By Norm Brodsky
When things get stale, it's easier to make dumb mistakes. Don't let it happen to you.
Dear Norm, I was interested in your response to the restaurateur who had become bored with his core business right when he acquired the mastery necessary to use it as a platform to build a much larger company. As a result, he went to the “new, new thing” too soon and ran into trouble. I completely identify with him. What should we entrepreneurs do when we get bored with the successful business we’re in the midst of building?
--Michael Spraggins, owner, Spraggins Inc., Orlando
As I’ve noted, boredom is an occupational hazard for entrepreneurs. We tend to be a restless lot and need constant stimulation.
Boredom becomes problematic when it leads to bad decisions. But even then, mistakes can teach us quite a bit about who we are and what we want. That kind of self-knowledge is crucial to having a long and successful business career.
Michael Spraggins, the author of the question above, is a classic example. His company distributes and installs products such as cabinets, countertops, and flooring to homebuilders and apartment developers. He took the company over from his father about 20 years ago, when it was 10 years old and had 14 employees. Today, it has 65 employees, does $20 million in sales annually, and is growing rapidly.
His boredom problem surfaced about 15 years ago. By then, he’d figured out the business and was itching for new challenges. He proceeded to open several locations and launch two businesses. After losing a lot of money and creating a lot of chaos, he realized his mistake in trying to grow too fast and do too much. Fortunately, he pulled back before the damage became irreversible. In hindsight, he realized it was boredom that had gotten him into trouble. He wanted me to suggest what he should have done differently.
That’s very hard to say, if only because Michael learned a tremendous amount about himself and the business from the experience. For example, he realized that he’s a “new thing guy,” as he calls it, who likes to innovate and launch ventures but then needs to put other people in charge. “I think of myself as kind of a strategist-coach, not really a team leader,” he says.
With that new bit of self-knowledge, he decided to hire a president to run his main business full time. When he later founded a not-for-profit that franchises clinics and hospitals in Africa, he hired a full-time executive director to run the show. Michael spends about a third of his time on the not-for-profit. “It runs really well and is growing like crazy,” he told me. He says the same about the for-profit business.

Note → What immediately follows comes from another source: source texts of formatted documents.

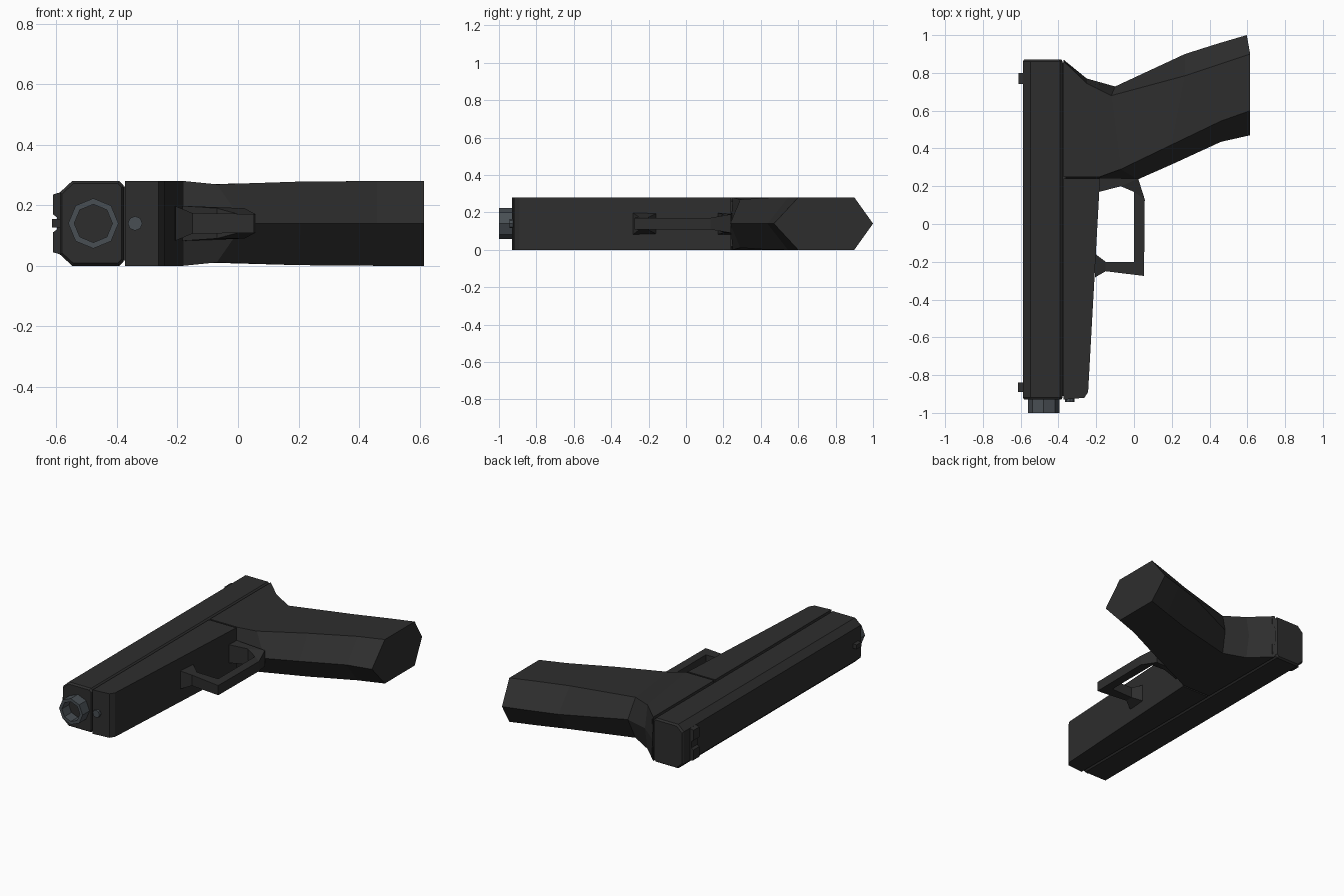
import bpy, bmesh, math

if "Cube" in bpy.data.objects:
    bpy.data.objects.remove(bpy.data.objects["Cube"])

ZC = 0.14  # mid-plane height; everything is mirrored about it


def material(name, rgb):
    m = bpy.data.materials.new(name)
    m.diffuse_color = (*rgb, 1)
    m.use_nodes = True
    m.node_tree.nodes["Principled BSDF"].inputs["Base Color"].default_value = m.diffuse_color
    return m


BLACK = material("matte_black", (0.027, 0.027, 0.027))
STEEL = material("blue_grey_steel", (0.065, 0.077, 0.088))


def loft(name, rings, mat, closed=False):
    """Skin a list of equal-length vertex rings; cap the ends unless closed."""
    bm = bmesh.new()
    vs = [[bm.verts.new(p) for p in r] for r in rings]
    n, k = len(rings[0]), len(rings)
    for i in range(k if closed else k - 1):
        a, b = vs[i], vs[(i + 1) % k]
        for j in range(n):
            bm.faces.new((a[j], a[(j + 1) % n], b[(j + 1) % n], b[j]))
    if not closed:
        bm.faces.new(vs[0])
        bm.faces.new(vs[-1])
    bmesh.ops.remove_doubles(bm, verts=bm.verts, dist=0.0005)
    bmesh.ops.recalc_face_normals(bm, faces=bm.faces)
    me = bpy.data.meshes.new(name)
    bm.to_mesh(me)
    bm.free()
    me.materials.append(mat)
    ob = bpy.data.objects.new(name, me)
    bpy.context.collection.objects.link(ob)
    return ob


def prism(name, outline, half, mat):
    """Extrude an xy outline evenly about the mid-plane."""
    return loft(name, [[(x, y, ZC + s * half) for x, y in outline] for s in (-1, 1)], mat)


def ring(cx, y, r, n=8):
    return [(cx + r * math.cos(2 * math.pi * i / n), y, ZC + r * math.sin(2 * math.pi * i / n))
            for i in range(n)]


# Slide: chamfered section swept along y, with slightly inset ends
half = [(-0.588, 0.103), (-0.548, 0.14), (-0.392, 0.14), (-0.378, 0.126)]
section = half + [(x, -z) for x, z in reversed(half)]


def slide_ring(y, s):
    return [(-0.483 + (x + 0.483) * s, y, ZC + z * s) for x, z in section]


loft("slide", [slide_ring(-0.93, 0.94), slide_ring(-0.918, 1),
               slide_ring(0.86, 1), slide_ring(0.872, 0.94)], BLACK)

# Recessed seam between slide and frame
prism("seam_rail", [(-0.40, -0.91), (-0.36, -0.91), (-0.36, 0.855), (-0.40, 0.855)], 0.122, BLACK)

# Front part of frame
prism("frame_front", [(-0.373, -0.93), (-0.263, -0.92), (-0.243, -0.89),
                      (-0.18, 0.24), (-0.373, 0.24)], 0.14, BLACK)

# Grip: front ridge, front flat, back flat, back ridge (xy), half thickness
grip = [
    ((-0.373, 0.24), (-0.373, 0.25), (-0.373, 0.862), (-0.373, 0.87), 0.14),
    ((-0.18, 0.24), (-0.18, 0.25), (-0.25, 0.745), (-0.25, 0.77), 0.14),
    ((0.02, 0.236), (-0.07, 0.29), (-0.12, 0.68), (-0.10, 0.728), 0.129),
    ((0.21, 0.32), (0.20, 0.42), (0.27, 0.785), (0.27, 0.90), 0.138),
    ((0.46, 0.435), (0.46, 0.545), (0.45, 0.845), (0.45, 0.957), 0.14),
    ((0.615, 0.47), (0.615, 0.60), (0.615, 0.90), (0.597, 1.0), 0.14),
]
loft("grip", [[(*rf, ZC), (*ff, ZC + h), (*fb, ZC + h), (*rb, ZC), (*fb, ZC - h), (*ff, ZC - h)]
              for rf, ff, fb, rb, h in grip], BLACK)

# Trigger guard: outer point, inner point, half thickness
guard = [
    ((-0.207, -0.283), (-0.21, -0.155), 0.057),
    ((-0.15, -0.25), (-0.15, -0.20), 0.034),
    ((0.053, -0.275), (0.0, -0.20), 0.031),
    ((0.057, 0.13), (0.0, 0.17), 0.031),
    ((0.022, 0.24), (-0.07, 0.20), 0.05),
    ((-0.185, 0.245), (-0.185, 0.17), 0.058),
]
loft("trigger_guard", [[(*o, ZC - h), (*o, ZC + h), (*i, ZC + h), (*i, ZC - h)]
                       for o, i, h in guard], BLACK)

# Sights: notched rear plate and front post
rear = [(-0.58, 0.105), (-0.612, 0.095), (-0.612, 0.03), (-0.598, 0.02)]
rear += [(x, -z) for x, z in reversed(rear)]
loft("rear_sight", [[(x, y, ZC + z) for x, z in rear] for y in (0.74, 0.80)], BLACK)
prism("front_sight", [(-0.615, -0.89), (-0.575, -0.89), (-0.575, -0.84), (-0.615, -0.84)],
      0.014, BLACK)

# Hollow eight-sided barrel and guide rod tip
loft("barrel", [ring(-0.478, -0.92, 0.083), ring(-0.478, -1.0, 0.083),
                ring(-0.478, -1.0, 0.063), ring(-0.478, -0.92, 0.063)], STEEL, closed=True)
loft("guide_rod", [ring(-0.34, -0.90, 0.024), ring(-0.34, -0.943, 0.024)], STEEL)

In fact, I was struck by how happy Michael seems to be. He’s married with three kids and says he has all the time and money he needs. The recession was brutal to his business, as it was to all construction-related businesses, but his company has bounced back and is well on its way to recovering.
Would Michael be in such great shape if he hadn’t gone through that period of disastrous overexpansion? I don’t think so. Some of us need to get whacked in the head before we can discover deeper truths about ourselves and make the necessary adjustments. If we’re lucky, we learn more constructive ways to deal with boredom and maybe even ways to avoid getting bored in the first place. I needed to pass through the dark night of Chapter 11 to see the light. From that perspective, I’d say Michael got off easy.